→ Work order
Copy every record verbatim. Leave the pictures out.

→ Data for review
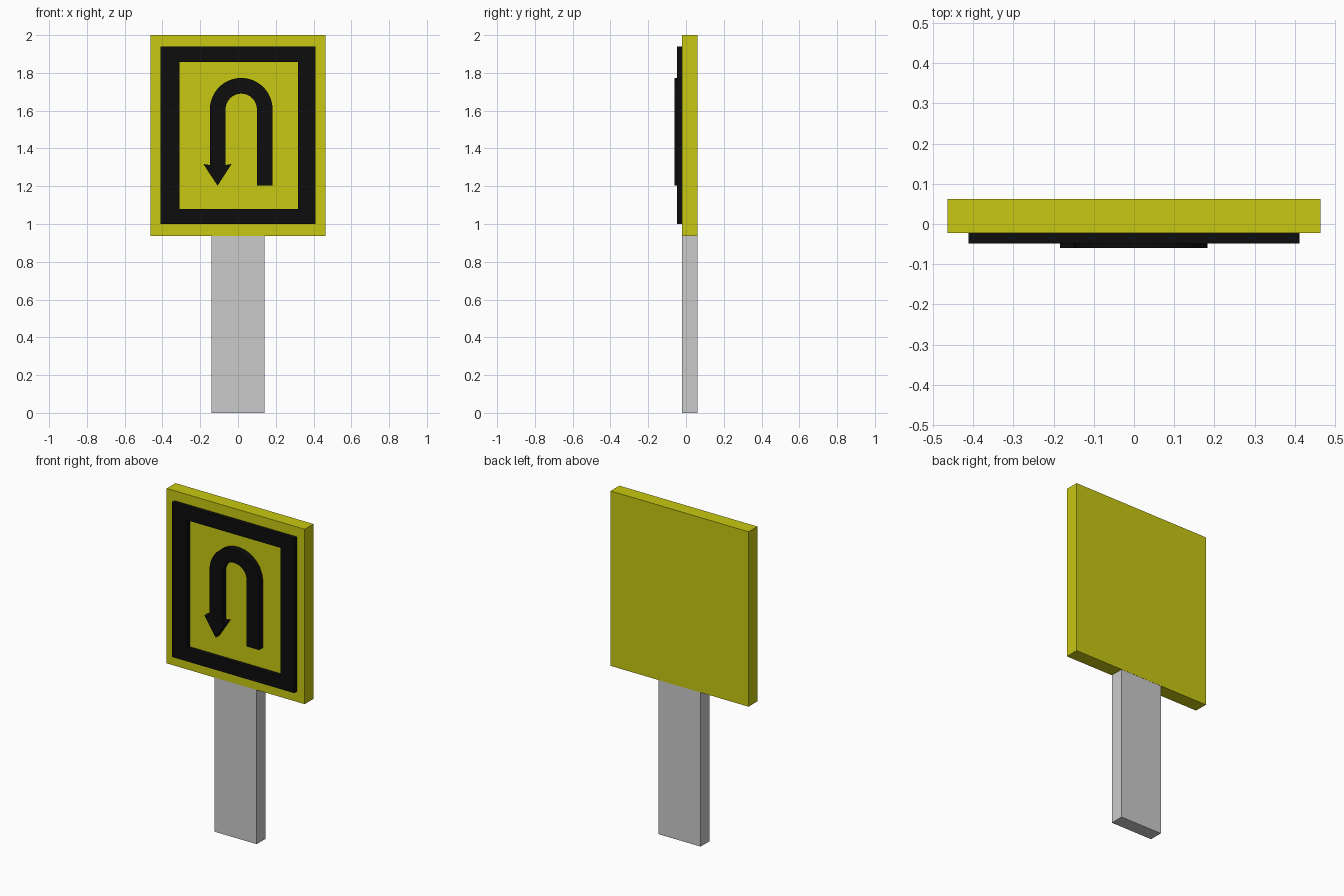
import bpy, bmesh
from math import pi, cos, sin

if "Cube" in bpy.data.objects:
    bpy.data.objects.remove(bpy.data.objects["Cube"])


def material(name, color):
    m = bpy.data.materials.new(name)
    m.diffuse_color = color
    m.use_nodes = True
    m.node_tree.nodes["Principled BSDF"].inputs["Base Color"].default_value = m.diffuse_color
    return m


yellow = material("sign_yellow", (0.58, 0.58, 0.006, 1))
black = material("sign_black", (0.004, 0.004, 0.004, 1))
FACE, BACK = -0.022, 0.062   # front and back planes of the board


def finish(bm, name, mat):
    bmesh.ops.recalc_face_normals(bm, faces=bm.faces)
    mesh = bpy.data.meshes.new(name)
    bm.to_mesh(mesh)
    bm.free()
    if mat:
        mesh.materials.append(mat)
    obj = bpy.data.objects.new(name, mesh)
    bpy.context.collection.objects.link(obj)
    return obj


def box(name, x0, x1, y0, y1, z0, z1, mat=None):
    bm = bmesh.new()
    bmesh.ops.create_cube(bm, size=1)
    for v in bm.verts:
        v.co = ((x0, x1)[v.co.x > 0], (y0, y1)[v.co.y > 0], (z0, z1)[v.co.z > 0])
    return finish(bm, name, mat)


def strip(name, left, right, y_front, closed, mat):
    """Raised band between two matching (x, z) outlines, standing on the board face."""
    bm = bmesh.new()
    a, b = ([bm.verts.new((x, y_front, z)) for x, z in side] for side in (left, right))
    n = len(a)
    faces = [bm.faces.new((a[i], a[(i + 1) % n], b[(i + 1) % n], b[i]))
             for i in range(n if closed else n - 1)]
    ext = bmesh.ops.extrude_face_region(bm, geom=faces, use_keep_orig=True)
    for v in ext["geom"]:
        if isinstance(v, bmesh.types.BMVert):
            v.co.y = FACE
    return finish(bm, name, mat)


def rect(x0, x1, z0, z1):
    return [(x0, z0), (x1, z0), (x1, z1), (x0, z1)]


# Post and board
box("post", -0.141, 0.141, FACE, BACK - 0.001, 0, 0.937)
box("board", -0.464, 0.464, FACE, BACK, 0.937, 2.0, yellow)

# Raised border
strip("border", rect(-0.411, 0.411, 1.0, 1.94), rect(-0.309, 0.318, 1.08, 1.858),
      -0.048, True, black)

# U-turn arrow: right leg, half-circle bend, left leg, then the pointed head
CX, CZ, R_OUT, R_IN = 0.017, 1.607, 0.166, 0.083
TIP, HEAD_Z = (-0.108, 1.203), 1.318


def arrow_side(r, barb_x):
    arc = [(CX + r * cos(pi * i / 24), CZ + r * sin(pi * i / 24)) for i in range(25)]
    return [(CX + r, 1.205)] + arc + [(CX - r, HEAD_Z - 0.006), (barb_x, HEAD_Z), TIP]


bm_sides = arrow_side(R_OUT, -0.184), arrow_side(R_IN, -0.034)
# Shaft stops at the head; the head is its own small polygon
strip("arrow_shaft", bm_sides[0][:-2], bm_sides[1][:-2], -0.06, False, black)
bm = bmesh.new()
outline = [bm_sides[0][-3], bm_sides[0][-2], TIP, bm_sides[1][-2], bm_sides[1][-3]]
head = bm.faces.new([bm.verts.new((x, -0.06, z)) for x, z in outline])
ext = bmesh.ops.extrude_face_region(bm, geom=[head], use_keep_orig=True)
for v in ext["geom"]:
    if isinstance(v, bmesh.types.BMVert):
        v.co.y = FACE
finish(bm, "arrow_head", black)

→ Problem solution
import bpy, bmesh
from math import pi, cos, sin

if "Cube" in bpy.data.objects:
    bpy.data.objects.remove(bpy.data.objects["Cube"])


def material(name, color):
    m = bpy.data.materials.new(name)
    m.diffuse_color = color
    m.use_nodes = True
    m.node_tree.nodes["Principled BSDF"].inputs["Base Color"].default_value = m.diffuse_color
    return m


yellow = material("sign_yellow", (0.58, 0.58, 0.006, 1))
black = material("sign_black", (0.004, 0.004, 0.004, 1))
FACE, BACK = -0.022, 0.062   # front and back planes of the board


def finish(bm, name, mat):
    bmesh.ops.recalc_face_normals(bm, faces=bm.faces)
    mesh = bpy.data.meshes.new(name)
    bm.to_mesh(mesh)
    bm.free()
    if mat:
        mesh.materials.append(mat)
    obj = bpy.data.objects.new(name, mesh)
    bpy.context.collection.objects.link(obj)
    return obj


def box(name, x0, x1, y0, y1, z0, z1, mat=None):
    bm = bmesh.new()
    bmesh.ops.create_cube(bm, size=1)
    for v in bm.verts:
        v.co = ((x0, x1)[v.co.x > 0], (y0, y1)[v.co.y > 0], (z0, z1)[v.co.z > 0])
    return finish(bm, name, mat)


def strip(name, left, right, y_front, closed, mat):
    """Raised band between two matching (x, z) outlines, standing on the board face."""
    bm = bmesh.new()
    a, b = ([bm.verts.new((x, y_front, z)) for x, z in side] for side in (left, right))
    n = len(a)
    faces = [bm.faces.new((a[i], a[(i + 1) % n], b[(i + 1) % n], b[i]))
             for i in range(n if closed else n - 1)]
    ext = bmesh.ops.extrude_face_region(bm, geom=faces, use_keep_orig=True)
    for v in ext["geom"]:
        if isinstance(v, bmesh.types.BMVert):
            v.co.y = FACE
    return finish(bm, name, mat)


def rect(x0, x1, z0, z1):
    return [(x0, z0), (x1, z0), (x1, z1), (x0, z1)]


# Post and board
box("post", -0.141, 0.141, FACE, BACK - 0.001, 0, 0.937)
box("board", -0.464, 0.464, FACE, BACK, 0.937, 2.0, yellow)

# Raised border
strip("border", rect(-0.411, 0.411, 1.0, 1.94), rect(-0.309, 0.318, 1.08, 1.858),
      -0.048, True, black)

# U-turn arrow: right leg, half-circle bend, left leg, then the pointed head
CX, CZ, R_OUT, R_IN = 0.017, 1.607, 0.166, 0.083
TIP, HEAD_Z = (-0.108, 1.203), 1.318


def arrow_side(r, barb_x):
    arc = [(CX + r * cos(pi * i / 24), CZ + r * sin(pi * i / 24)) for i in range(25)]
    return [(CX + r, 1.205)] + arc + [(CX - r, HEAD_Z - 0.006), (barb_x, HEAD_Z), TIP]


bm_sides = arrow_side(R_OUT, -0.184), arrow_side(R_IN, -0.034)
# Shaft stops at the head; the head is its own small polygon
strip("arrow_shaft", bm_sides[0][:-2], bm_sides[1][:-2], -0.06, False, black)
bm = bmesh.new()
outline = [bm_sides[0][-3], bm_sides[0][-2], TIP, bm_sides[1][-2], bm_sides[1][-3]]
head = bm.faces.new([bm.verts.new((x, -0.06, z)) for x, z in outline])
ext = bmesh.ops.extrude_face_region(bm, geom=[head], use_keep_orig=True)
for v in ext["geom"]:
    if isinstance(v, bmesh.types.BMVert):
        v.co.y = FACE
finish(bm, "arrow_head", black)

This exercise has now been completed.